in someone's Web-site. The folks at <http://searchenginewatch.internet.com/webmasters/features.html>
have compiled a detailed list of everything from how the top engines
rank sites to "crawling factors."
WWW is perfect for finding obscure data - IF you know where to look. Try
<http://www.usps.gov/ncsc/> for locating Zip+4 data. Federal
Express has its site <http://www.fedex.com/us/tracking/> set up so
you can locate your mother's gift anywhere on earth (as long as you have
the tracking number, of course). UPS has a similar site <http://www.ups.com/tracking/tracking.html>.
And if you know the name of a city, but AT&T has just changed the
area code so even the operator can't help,
<http://555‑1212.com/aclookup.html> is a great place to know
you stuck for two weeks in Laredo, Texas, and can't stand country music?
Rabbett Abbott has nothing but Hawaiian music at his H-4 Hawaii's Data
Superhighway station at <http://18.104.22.168/Default.html>. And
IRH Hawaiian Music <http://hotspots.hawaii.com/irhmusic2.html>
even offers stereo over a 28.8 modem! And if you're really hard-up for
Hawaiian info, you can find any Federal, State, or County employee at
you're looking for a company that makes underwater basket-weaving parts,
start at <http://www5.thomasregister.com/index.cgi>. To find your
old high school girlfriend, try <http://www.four11.com> or
<http://www.whowhere.com>; both of these directories give you
several ways to search for friends and acquaintances. And when you
absolutely positively have to find someone or something, <http://www.inil.com/users/dguss/gator11.htm>
will probably offer a solution.

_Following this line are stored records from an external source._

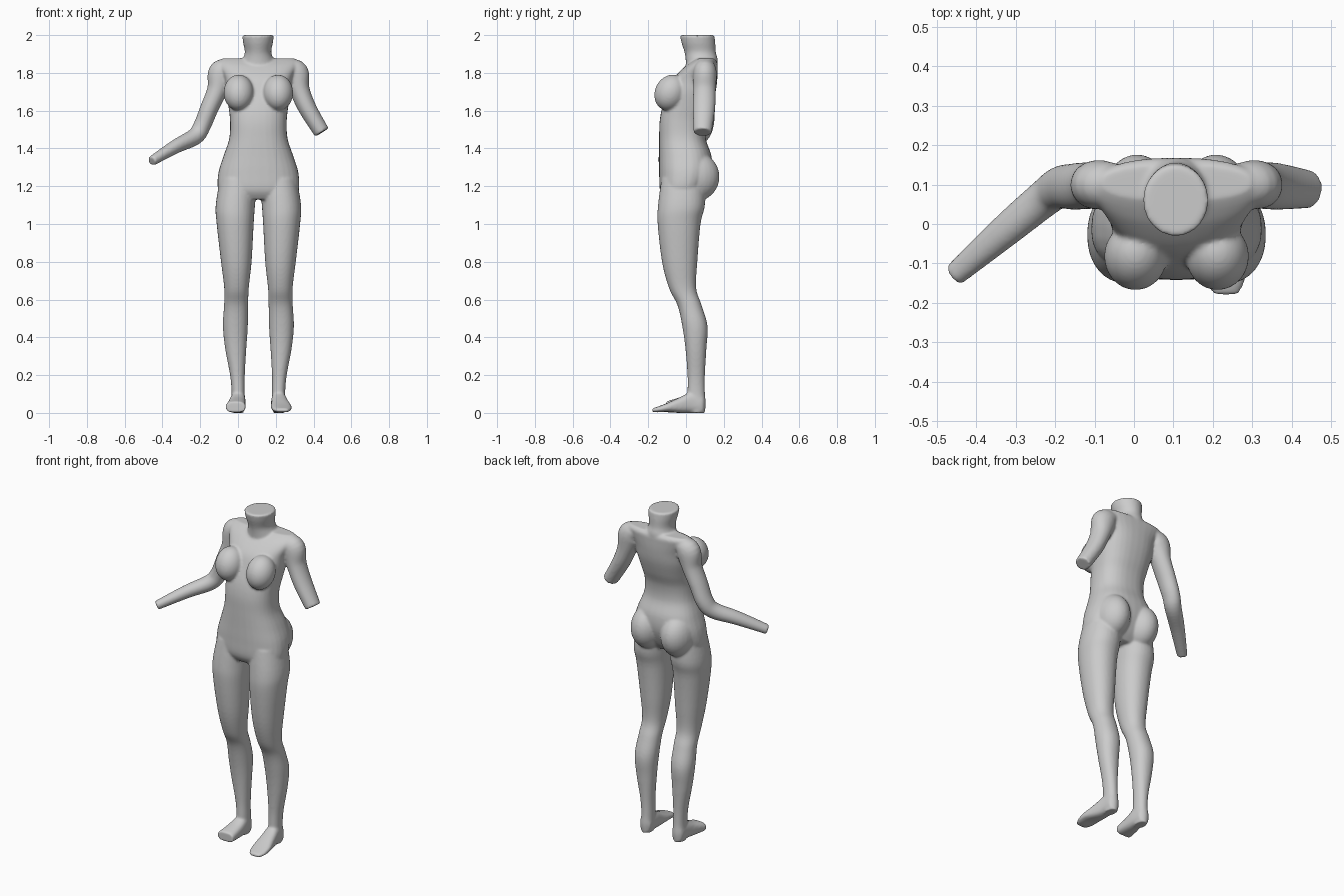
import bpy, bmesh, math
from mathutils import Vector, Matrix

if "Cube" in bpy.data.objects:
    bpy.data.objects.remove(bpy.data.objects["Cube"])

C = 0.108          # symmetry line of the body
N = 32             # sides of each loft
bm = bmesh.new()


def catmull(rows, steps=5):
    """Smoothly resample a list of tuples."""
    out = []
    for i in range(len(rows) - 1):
        p0, p1, p2, p3 = (rows[max(i - 1, 0)], rows[i], rows[i + 1],
                          rows[min(i + 2, len(rows) - 1)])
        for s in range(steps):
            t = s / steps
            out.append(tuple(0.5 * (2 * b + (c - a) * t + (2 * a - 5 * b + 4 * c - d) * t * t
                                    + (3 * b - a - 3 * c + d) * t ** 3)
                             for a, b, c, d in zip(p0, p1, p2, p3)))
    out.append(rows[-1])
    return out


def loft(rows, normal=None, ref=(0, 1, 0), p=2.0, flip=False):
    """Closed tube through rows of (x, y, z, radius_u, radius_v)."""
    rows = catmull(rows)
    pts = [Vector(r[:3]) for r in rows]
    rings = []
    for i, r in enumerate(rows):
        t = Vector(normal) if normal else (pts[min(i + 1, len(pts) - 1)] - pts[max(i - 1, 0)]).normalized()
        u = Vector(ref).cross(t).normalized()
        v = t.cross(u)
        ring = []
        for k in range(N):
            a = 2 * math.pi * k / N
            c, s = math.cos(a), math.sin(a)
            q = (pts[i] + u * r[3] * math.copysign(abs(c) ** (2 / p), c)
                 + v * r[4] * math.copysign(abs(s) ** (2 / p), s))
            if flip:
                q.x = 2 * C - q.x
            ring.append(bm.verts.new(q))
        rings.append(ring)
    for a, b in zip(rings, rings[1:]):
        for k in range(N):
            bm.faces.new((a[k], a[(k + 1) % N], b[(k + 1) % N], b[k]))
    bm.faces.new(rings[0][::-1])
    bm.faces.new(rings[-1])


def column(rows, **kw):
    """Upright loft from rows of (z, x0, x1, y0, y1)."""
    loft([((a + b) / 2, (c + d) / 2, z, (b - a) / 2, (d - c) / 2) for z, a, b, c, d in rows],
         normal=(0, 0, 1), **kw)


def ball(center, radii, tilt=0.0, flip=False):
    x = 2 * C - center[0] if flip else center[0]
    m = (Matrix.Translation((x, center[1], center[2])) @ Matrix.Rotation(tilt, 4, 'X')
         @ Matrix.Diagonal((*radii, 1)))
    bmesh.ops.create_uvsphere(bm, u_segments=28, v_segments=18, radius=1, matrix=m)


# torso, from crotch to shoulders: z, half width, front, back
torso = [(1.13, .17, -.11, .06), (1.18, .213, -.138, .10), (1.27, .212, -.142, .135),
         (1.36, .185, -.142, .135), (1.45, .155, -.142, .105), (1.54, .150, -.140, .108),
         (1.62, .158, -.125, .135), (1.70, .170, -.095, .157), (1.77, .178, -.065, .166),
         (1.83, .205, -.01, .168), (1.86, .212, .03, .166), (1.877, .19, .06, .15)]
column([(z, C - w, C + w, f, b) for z, w, f, b in torso], p=2.4)

# neck, flaring at the top cut
column([(1.82, .01, .206, .0, .165), (1.87, .026, .19, -.002, .168), (1.91, .036, .176, -.008, .158),
        (1.96, .027, .185, -.024, .155), (2.0, .022, .19, -.032, .15)])

# legs: z, outer x, inner x, front, back
leg = [(1.24, -.095, .10, -.13, .10), (1.10, -.118, .09, -.148, .10), (1.0, -.113, .083, -.150, .077),
       (.80, -.09, .072, -.127, .06), (.66, -.073, .057, -.09, .054), (.57, -.074, .054, -.045, .083),
       (.46, -.08, .052, -.02, .114), (.34, -.068, .044, -.003, .108), (.20, -.042, .036, .008, .10),
       (.11, -.034, .036, .008, .10), (.05, -.036, .036, .01, .105), (.0, -.03, .03, .015, .10)]

for flip in (False, True):
    column(leg, p=2.15, flip=flip)
    # buttock and breast
    ball((.008, .05, 1.25), (.095, .127, .13), flip=flip)
    ball((.004, -.082, 1.695), (.08, .083, .098), -.45, flip)
    # foot, the left one cut off short
    foot = [(.0, .09, .045, .034, .045), (.0, .03, .055, .04, .055), (-.006, -.03, .042, .047, .042)]
    foot += ([(-.014, -.10, .029, .055, .023), (-.016, -.15, .018, .048, .015),
              (-.018, -.18, .014, .03, .009)] if flip else [(-.013, -.105, .031, .054, .029)])
    loft(foot, normal=(0, -1, 0), ref=(0, 0, 1), p=2.6, flip=flip)
    # arm: short upper stump on one side, forearm to the wrist on the other
    arm = [(-.04, .10, 1.835, .04, .052), (-.085, .10, 1.80, .072, .062), (-.110, .098, 1.71, .054, .06),
           (-.153, .095, 1.61, .048, .059)]
    arm += ([(-.228, .088, 1.485, .042, .048)] if flip else
            [(-.190, .092, 1.52, .046, .054), (-.228, .065, 1.463, .045, .048),
             (-.33, -.02, 1.41, .037, .042), (-.457, -.13, 1.333, .026, .03)])
    loft(arm, flip=flip)

bmesh.ops.recalc_face_normals(bm, faces=bm.faces)
mesh = bpy.data.meshes.new("body")
bm.to_mesh(mesh)
bm.free()
body = bpy.data.objects.new("body", mesh)
bpy.context.collection.objects.link(body)

# fuse the parts into one smooth skin
fuse = body.modifiers.new("fuse", 'REMESH')
fuse.mode = 'VOXEL'
fuse.voxel_size = 0.007
fuse.use_smooth_shade = True
blend = body.modifiers.new("blend", 'SMOOTH')
blend.factor = 0.5
blend.iterations = 7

cross-country through the southwest, and want to know where you'd better
not put the pedal to the metal quite so hard? A visit to the Speedtrap
may save you a few hundred dollars in speeding tickets. But if you do
happen to get caught going a bit over the speed limit, ask the judge to
let you contact <http://www.counsel.com/en/bin/login?Tag=/&URI=/lawlinks/>
to locate a lawyer nearly anywhere in the country.
file BOOKMARKS.HTM is well over a megabyte, so I could go on like this
for days. Once you've found these valuable sites, be SURE to back up
this file, "just in case." I hope you've found at least some
of these Web-sites to be useful. See you next month.